TCPING is a utility that operates similarly to PING; however, it works over a TCP port. This utility can be very useful for troubleshooting network connectivity and performance issue at Layer 3 and Layer 4.TCPING can also speak HTTP. If the '-h' flag is used, tcping will connect and attempt to download the given URL over HTTP in addition to opening the port.(Note: doesn't parse www.example.com:8080/index.html format. Use "tcping -h www.example.com/index.html 8080" instead.)I have named this utility as cousin brother of NMAP tool as it can be used by a hacker to probe the host and its associated open ports (services). Even though it not as sophisticated as NMAP still its worth to keep it in an arsenal and for this, I would credit Eli Fulkerson for writing this tiny but, nutty tool.Usage: tcping.exe [-flags] server-address [server-port]Usage (full): tcping.exe [-t] [-d] [-i interval] [-n times] [-w ms] [-b n] [-r times] [-s] [-v] [-j][--tee filename] [-h] [-u] [--post] [--head] [-f] server-address [server-port]-t: ping continuously until stopped via control-c-n 5: for instance, send 5 pings-i 5: for instance, ping every 5 seconds-w 0.5: for instance, wait 0.5 seconds for a response-d: include date and time on each line-b 1: enable beeps (1 for on-down, 2 for on-up, 3 for on-change, 4 for always)-r 5: for instance, relookup the hostname every 5 pings-s: automatically exit on a successful ping-v: print version and exit-j: include jitter, using default rolling average-js 5: include jitter, with a rolling average size of (for instance) 5.--tee: mirror output to a filename specified after '--tee'-4: prefer ipv4-6: prefer ipv6-c : only show an output line on changed state HTTP Options:-h: HTTP mode (use url without https:// for server-address)-u: include target URL on each line

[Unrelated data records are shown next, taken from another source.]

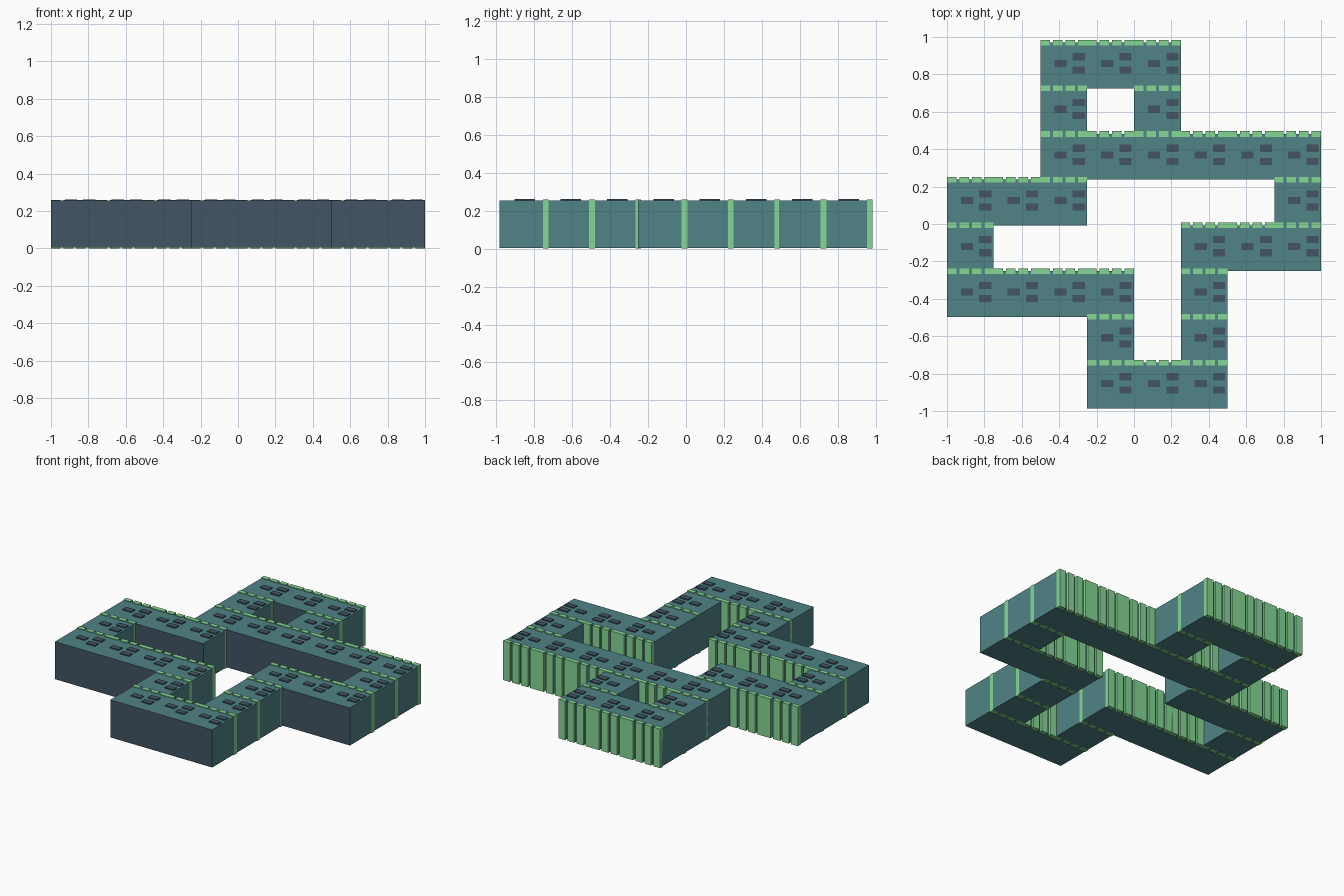
import bpy, bmesh

if "Cube" in bpy.data.objects:
    bpy.data.objects.remove(bpy.data.objects["Cube"])

# Layout of square modules, back row first
LAYOUT = ["..###...",
          "..#.#...",
          "..######",
          "###....#",
          "#....###",
          "####.#..",
          "...#.#..",
          "...###.."]
CW, CD = 0.25, 0.2444            # module width and depth
BACK = 0.970                     # rear face of the back row
Z0, Z1 = 0.005, 0.255            # body bottom and top
cells = [(-1 + c * CW, BACK - r * CD)
         for r, row in enumerate(LAYOUT) for c, ch in enumerate(row) if ch == "#"]


def material(name, rgb):
    m = bpy.data.materials.new(name)
    m.diffuse_color = (*rgb, 1)
    m.use_nodes = True
    m.node_tree.nodes["Principled BSDF"].inputs["Base Color"].default_value = m.diffuse_color
    return m


teal = material("teal", (0.08, 0.23, 0.24))
slate = material("slate", (0.055, 0.09, 0.125))
green = material("green", (0.24, 0.68, 0.30))


def finish(name, bm, *mats):
    me = bpy.data.meshes.new(name)
    bm.to_mesh(me)
    bm.free()
    for m in mats:
        me.materials.append(m)
    ob = bpy.data.objects.new(name, me)
    bpy.context.collection.objects.link(ob)


def add_box(bm, x0, x1, y0, y1, z0, z1):
    verts = bmesh.ops.create_cube(bm, size=1)["verts"]
    for v in verts:
        v.co = ((x0 + x1) / 2 + v.co.x * (x1 - x0),
                (y0 + y1) / 2 + v.co.y * (y1 - y0),
                (z0 + z1) / 2 + v.co.z * (z1 - z0))


# Body: footprint of modules extruded upward, front walls in slate
bm = bmesh.new()
for x, y in cells:
    bm.faces.new([bm.verts.new(p) for p in ((x, y - CD, Z0), (x + CW, y - CD, Z0),
                                            (x + CW, y, Z0), (x, y, Z0))])
bmesh.ops.remove_doubles(bm, verts=bm.verts[:], dist=0.001)
top = bmesh.ops.extrude_face_region(bm, geom=bm.faces[:], use_keep_orig=True)["geom"]
bmesh.ops.translate(bm, vec=(0, 0, Z1 - Z0),
                    verts=[g for g in top if isinstance(g, bmesh.types.BMVert)])
bmesh.ops.recalc_face_normals(bm, faces=bm.faces[:])
bm.normal_update()
for f in bm.faces:
    f.material_index = 1 if f.normal.y < -0.5 else 0
finish("building_body", bm, teal, slate)

# Four full-height ribs on the rear of every module
bm = bmesh.new()
for x, y in cells:
    for i in range(4):
        rx = x + i * CW * 0.2667
        add_box(bm, rx, rx + CW * 0.2, y - 0.015, y + 0.015, 0, 0.26)
finish("rear_ribs", bm, green)

# Three low roof units on every module
bm = bmesh.new()
for x, y in cells:
    for cx, cy in ((0.107, -0.112), (0.205, -0.076), (0.205, -0.146)):
        add_box(bm, x + cx - 0.0325, x + cx + 0.0325,
                y + cy - 0.019, y + cy + 0.019, 0.24, 0.262)
finish("roof_units", bm, slate)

--post : use POST rather than GET (may avoid caching)--head : use HEAD rather than GET--proxy-server : specify a proxy server--proxy-port : specify a proxy port Debug Options:-f: force tcping to send at least one byteIf you don't pass server-port, it defaults to 80.Examples -#tcping 127.0.0.1Probing 127.0.0.1:80/tcp - No response - time=2025.865msProbing 127.0.0.1:80/tcp - No response - time=2010.567msProbing 127.0.0.1:80/tcp - No response - time=2010.922msProbing 127.0.0.1:80/tcp - No response - time=2010.812msPing statistics for 127.0.0.1:804 probes sent.0 successful, 4 failed.Was unable to connect, cannot provide trip statistics.#tcping www.google.comProbing 220.127.116.11:80/tcp - Port is open - time=99.117msProbing 18.104.22.168:80/tcp - Port is open - time=86.670msProbing 22.214.171.124:80/tcp - Port is open - time=94.142msProbing 126.96.36.199:80/tcp - Port is open - time=109.817msPing statistics for 188.8.131.52:804 probes sent.4 successful, 0 failed.Approximate trip times in milli-seconds:Minimum = 86.670ms, Maximum = 109.817ms, Average = 97.436ms#tcping -h www.google.com** Requesting "" from www.google.com: (for various reasons, kbit/s is an approximation)Probing 184.108.40.206:80/tcp - HTTP is open - time=222.451ms rcv_time=4872.588 status=302 bytes=543 kbit/s=~0.874Probing 220.127.116.11:80/tcp - HTTP is open - time=270.149ms rcv_time=241.875 status=302 bytes=546 kbit/s=~18.900Probing 18.104.22.168:80/tcp - HTTP is open - time=369.240ms rcv_time=215.540 status=302 bytes=547 kbit/s=~21.615Probing 22.214.171.124:80/tcp - HTTP is open - time=200.043ms rcv_time=210.911 status=302 bytes=547 kbit/s=~21.698Ping statistics for 126.96.36.199:804 probes sent.4 successful, 0 failed.Approximate trip times in milli-seconds: Minimum = 200.743ms, Maximum = 367.240ms, Average = 267.596msApproximate download times in milli-seconds: Minimum = 211.911ms, Maximum = 4972.588ms, Average = 1407.229ms